SOC.9-12.6.4.ddd.4.2: History and Social Science
analyze causes and effects of WWI and the US role in the world
SOC.9-12.6.4.ddd.5.1: History and Social Science
analyze causes and effects of the Great Depression and identify policies designed to fix it.
SOC.9-12.6.4.ddd.5.2: History and Social Science
causes and effects of WWII
SOC.9-12.6.4.ddd.6.1: History and Social Science
analyze the domestic issues facing the US in post World War II as well as foreign policy issues.
SOC.9-12.6.4.ddd.7.1: History and Social Science
SOC.9-12.6.4.ddd.7.2: History and Social Science
SOC.9-12.6.4.ddd.8.1: History and Social Science
analyze the nature of political, economic, industrial, and social revolutions (e.g. Glorious Revolution, American Revolution, French Revolution, Russian Revolution, Industrial Revolution)
SOC.9-12.6.4.ddd.9.1: History and Social Science
investigate colonization/Imperialism/conflict (e.g. Africa, Asia, South America, Australia)
SOC.9-12.6.4.ddd.10.1: History and Social Science
analyze the causes and consequences of WW I and the collapse of European world order
SOC.9-12.6.4.ddd.10.2: History and Social Science
describe the rise of totalitarian governments (e.g., fascist, nazi and communist) and their effects (e.g., the Cold War)
SOC.9-12.6.4.ddd.10.3: History and Social Science
analyze the transition from colonialism to independence (e.g. India, Asia, Africa)
SOC.9-12.6.4.ddd.10.4: History and Social Science
examine the promises and paradoxes of the 20th century (e.g. dealing with continuing technological, environmental and human rights issues)
SOC.9-12.6.5.c: History and Social Science
Identify and analyze the influence of various groups (e.g., racial, ethnic, gender, religious, and various socioeconomic classes) on major issues and events under study.
SOC.9-12.6.6.e: History and Social Science
Use statistical methods and data collection to make interpretations, comparisons, and conclusions about scientific, governmental, social, and other changes in society;
SOC.9-12.6.6.f: History and Social Science
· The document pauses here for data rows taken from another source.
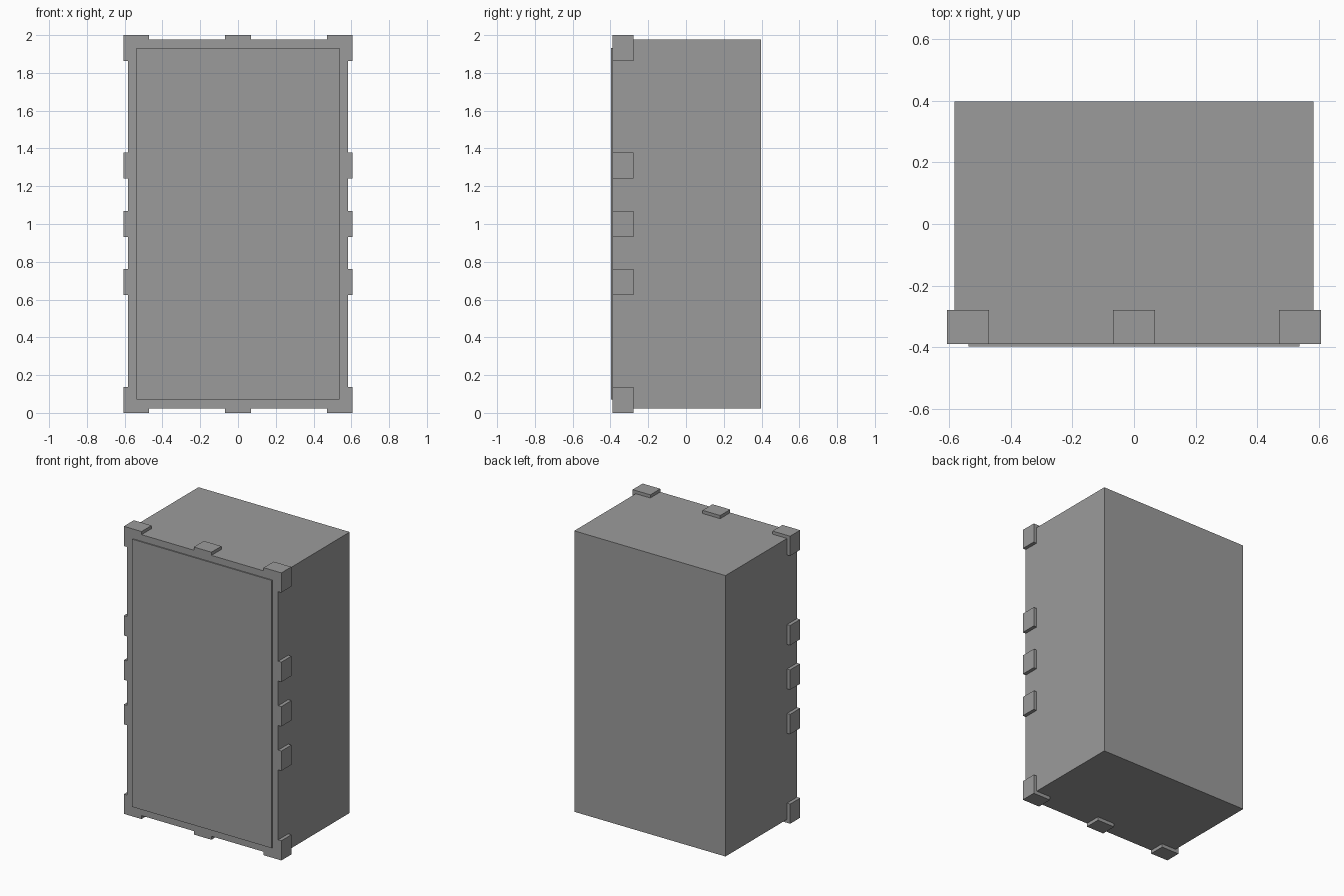
import bpy, bmesh

if "Cube" in bpy.data.objects:
    bpy.data.objects.remove(bpy.data.objects["Cube"])

HX, TX = 0.582, 0.606        # half width of body / over the tabs
ZB, ZT = 0.024, 1.978        # body bottom and top
FRONT, TAB_BACK = -0.389, -0.279
MID = 1.001                  # height of the middle tab

grey = bpy.data.materials.new("dark_grey")
grey.diffuse_color = (0.33, 0.33, 0.33, 1)
grey.use_nodes = True
grey.node_tree.nodes["Principled BSDF"].inputs["Base Color"].default_value = grey.diffuse_color


def prism(name, outline, y0, y1):
    """Extrude an (x, z) outline along y."""
    bm = bmesh.new()
    face = bm.faces.new([bm.verts.new((x, y0, z)) for x, z in outline])
    res = bmesh.ops.extrude_face_region(bm, geom=[face])
    verts = [v for v in res["geom"] if isinstance(v, bmesh.types.BMVert)]
    bmesh.ops.translate(bm, verts=verts, vec=(0, y1 - y0, 0))
    bmesh.ops.recalc_face_normals(bm, faces=bm.faces[:])
    mesh = bpy.data.meshes.new(name)
    bm.to_mesh(mesh)
    bm.free()
    mesh.materials.append(grey)
    obj = bpy.data.objects.new(name, mesh)
    bpy.context.collection.objects.link(obj)
    return obj


def box(name, x0, x1, y0, y1, z0, z1):
    return prism(name, [(x0, z0), (x1, z0), (x1, z1), (x0, z1)], y0, y1)


def mirror_x(obj):
    obj.modifiers.new("mirror", 'MIRROR').use_axis[0] = True


# Main cabinet and raised front panel
box("cabinet_body", -HX, HX, FRONT, 0.397, ZB, ZT)
box("front_panel", -0.537, 0.537, -0.397, FRONT, 0.07, 1.932)

# L-shaped corner brackets, top and bottom, mirrored left/right
for name, outer, inner, end in (("bottom_corner", 0.0, ZB, 0.137),
                                ("top_corner", 2.0, ZT, 1.863)):
    mirror_x(prism(name, [(0.47, outer), (TX, outer), (TX, end), (HX, end),
                          (HX, inner), (0.47, inner)], FRONT, TAB_BACK))

# Three tabs on each side
for i in (-1, 0, 1):
    z = MID + i * 0.309
    mirror_x(box(f"side_tab_{i + 2}", HX, TX, FRONT, TAB_BACK, z - 0.069, z + 0.069))

# Centre tabs on top and bottom
box("bottom_tab", -0.068, 0.068, FRONT, TAB_BACK, 0.0, ZB)
box("top_tab", -0.068, 0.068, FRONT, TAB_BACK, ZT, 2.0)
Identify and analyze recurring themes in the midst of change (e.g., ethnic and national identity); and
SOC.9-12.6.6.g: History and Social Science
Explain why we study human actions in the past.